Why? Well, according to experts, our body's systems are governed by circadian rhythms that repeat in 24-hour cycles -- which means we can time our behavior to ensure our body is best primed to deal with what we're asking of it. So morning is best for work because our short-term memory, logical reasoning and concentration peak then: yoga is good in the afternoon, because that's when our bodies are at their most flexible. In the late afternoon, body temperature peaks -- some experts say this is a "natural warm-up" for exercise. Your digestive system and your liver are at their best around 7pm, and skin sensitivity and libido are highest at around 9:30pm.
Researchers are finding out more all the time about the ebb and flow of the human body. Last month a new study from Long Island Jewish Medical Center found that lung function peaks in the late afternoon: another reason why it's good to exercise then. Nearly 5,000 patients were analyzed, and the findings presented to the American College of Chest Physicians were that lung function is at its least effective around midday, and at its best between 4pm and 5pm.

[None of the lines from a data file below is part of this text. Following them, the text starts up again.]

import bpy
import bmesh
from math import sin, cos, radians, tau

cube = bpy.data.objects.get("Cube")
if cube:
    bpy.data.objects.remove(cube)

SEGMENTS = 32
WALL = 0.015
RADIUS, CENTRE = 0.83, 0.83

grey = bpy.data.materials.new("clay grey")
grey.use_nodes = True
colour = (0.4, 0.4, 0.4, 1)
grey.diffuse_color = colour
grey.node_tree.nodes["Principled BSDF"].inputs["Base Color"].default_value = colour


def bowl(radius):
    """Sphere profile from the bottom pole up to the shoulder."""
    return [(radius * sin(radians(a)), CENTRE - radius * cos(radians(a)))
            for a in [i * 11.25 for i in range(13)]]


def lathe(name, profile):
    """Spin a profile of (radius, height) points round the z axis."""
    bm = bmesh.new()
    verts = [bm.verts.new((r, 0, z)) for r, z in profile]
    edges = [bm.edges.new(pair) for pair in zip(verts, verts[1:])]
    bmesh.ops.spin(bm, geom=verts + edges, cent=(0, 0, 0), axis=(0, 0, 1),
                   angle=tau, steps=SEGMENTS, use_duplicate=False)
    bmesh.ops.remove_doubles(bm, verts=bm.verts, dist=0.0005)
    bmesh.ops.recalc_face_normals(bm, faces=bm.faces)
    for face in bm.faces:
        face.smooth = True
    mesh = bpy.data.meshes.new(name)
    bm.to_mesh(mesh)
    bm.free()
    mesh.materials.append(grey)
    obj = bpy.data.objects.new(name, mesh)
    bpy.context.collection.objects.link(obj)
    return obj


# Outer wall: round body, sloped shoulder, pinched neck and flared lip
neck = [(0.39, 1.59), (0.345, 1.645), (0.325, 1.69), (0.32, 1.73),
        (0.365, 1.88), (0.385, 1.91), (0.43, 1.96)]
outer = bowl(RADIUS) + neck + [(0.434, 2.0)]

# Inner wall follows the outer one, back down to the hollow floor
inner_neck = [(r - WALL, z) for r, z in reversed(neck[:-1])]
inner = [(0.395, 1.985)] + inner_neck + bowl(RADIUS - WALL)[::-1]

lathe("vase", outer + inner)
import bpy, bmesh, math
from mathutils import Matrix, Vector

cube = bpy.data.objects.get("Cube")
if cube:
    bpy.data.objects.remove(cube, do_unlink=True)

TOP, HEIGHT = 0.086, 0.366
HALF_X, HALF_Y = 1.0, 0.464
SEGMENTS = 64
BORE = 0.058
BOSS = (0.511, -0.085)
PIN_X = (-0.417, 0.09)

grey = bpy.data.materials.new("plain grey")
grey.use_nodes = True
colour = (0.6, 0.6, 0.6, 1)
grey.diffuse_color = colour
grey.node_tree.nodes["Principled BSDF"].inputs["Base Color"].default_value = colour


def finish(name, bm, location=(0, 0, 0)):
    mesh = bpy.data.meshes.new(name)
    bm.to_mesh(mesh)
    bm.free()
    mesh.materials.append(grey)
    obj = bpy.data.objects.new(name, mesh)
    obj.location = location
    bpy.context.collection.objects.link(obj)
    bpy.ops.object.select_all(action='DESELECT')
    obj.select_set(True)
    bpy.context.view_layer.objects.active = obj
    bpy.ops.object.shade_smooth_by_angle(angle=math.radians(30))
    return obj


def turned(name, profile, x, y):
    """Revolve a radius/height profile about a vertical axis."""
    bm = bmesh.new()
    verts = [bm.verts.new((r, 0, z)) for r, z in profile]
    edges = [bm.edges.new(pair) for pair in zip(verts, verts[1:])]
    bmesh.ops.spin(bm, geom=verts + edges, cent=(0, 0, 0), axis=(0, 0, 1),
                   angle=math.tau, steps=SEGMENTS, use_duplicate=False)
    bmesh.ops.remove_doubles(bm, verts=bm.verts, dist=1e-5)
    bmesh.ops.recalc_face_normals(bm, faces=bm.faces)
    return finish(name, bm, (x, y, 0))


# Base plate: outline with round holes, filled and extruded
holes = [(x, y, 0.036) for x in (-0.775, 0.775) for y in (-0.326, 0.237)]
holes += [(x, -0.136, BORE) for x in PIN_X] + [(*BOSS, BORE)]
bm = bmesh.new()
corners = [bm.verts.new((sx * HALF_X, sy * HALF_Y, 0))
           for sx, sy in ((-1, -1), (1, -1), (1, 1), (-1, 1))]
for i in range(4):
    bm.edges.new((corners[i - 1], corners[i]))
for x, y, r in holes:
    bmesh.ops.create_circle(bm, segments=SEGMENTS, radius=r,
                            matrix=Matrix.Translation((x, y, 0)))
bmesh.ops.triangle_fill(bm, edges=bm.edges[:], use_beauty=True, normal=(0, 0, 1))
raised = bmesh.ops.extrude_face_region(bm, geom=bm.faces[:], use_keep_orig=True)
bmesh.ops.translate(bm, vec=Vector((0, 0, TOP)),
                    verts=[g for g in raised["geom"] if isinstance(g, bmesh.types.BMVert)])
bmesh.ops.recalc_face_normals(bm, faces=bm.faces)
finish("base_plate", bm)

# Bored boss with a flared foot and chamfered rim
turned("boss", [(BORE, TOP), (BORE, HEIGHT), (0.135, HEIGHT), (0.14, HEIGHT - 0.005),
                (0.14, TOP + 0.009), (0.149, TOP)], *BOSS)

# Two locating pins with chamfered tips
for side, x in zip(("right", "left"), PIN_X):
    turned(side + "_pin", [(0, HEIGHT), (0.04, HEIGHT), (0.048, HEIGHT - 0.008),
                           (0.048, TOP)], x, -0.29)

This has implications for more than just when you go to the gym. What lung specialists are excited by is the possibility of timing medication so that it is given at a time when it can penetrate the respiratory tissues as effectively as possible. Asthma medications, for example, could be more effective in the late afternoon, and many patients who deliver bronchodilators round the clock could find they get the same effects with a lower dose if their drugs are time -- targeted.
It might also, says Long Island researcher Dr Boris Medarov, be better to extubate patients who have been on ventilators in the late afternoon, when their lung function will be at its best and they may be better able to breathe on their own.
It's the fine-tuning of drugs to the body's natural rhythms that is behind much of the current research in the field.
"There are big possibilities," says science writer Leon Kreitzman, co-author (with Russell Foster of Imperial College, London) of Rhythms of Life, a book about our daily rhythms.
"We're learning more all the time about when is the best time to administer drugs. In the field of cancer, for example, where the drugs are very powerful, it's especially significant. What you want to do with cancer drugs is hit the tumor cells when they are dividing -- the problem is, you're also hitting other areas of the body with dividing cells, such as the hair and the gut. That's why people having chemotherapy so often lose their hair and feel sick. If we could find a way of timing chemotherapy more effectively, we might be able to give the drugs at a time when the tumor cells are dividing, but when the hair cells and the gut cells are not, and so reduce the impact on those areas," he said.
Not all the reasons why certain systems work best at certain times are fully understood, but in general, said Foster, what the research tends to show is that the human body's rhythms are linked to two external factors: light and temperature.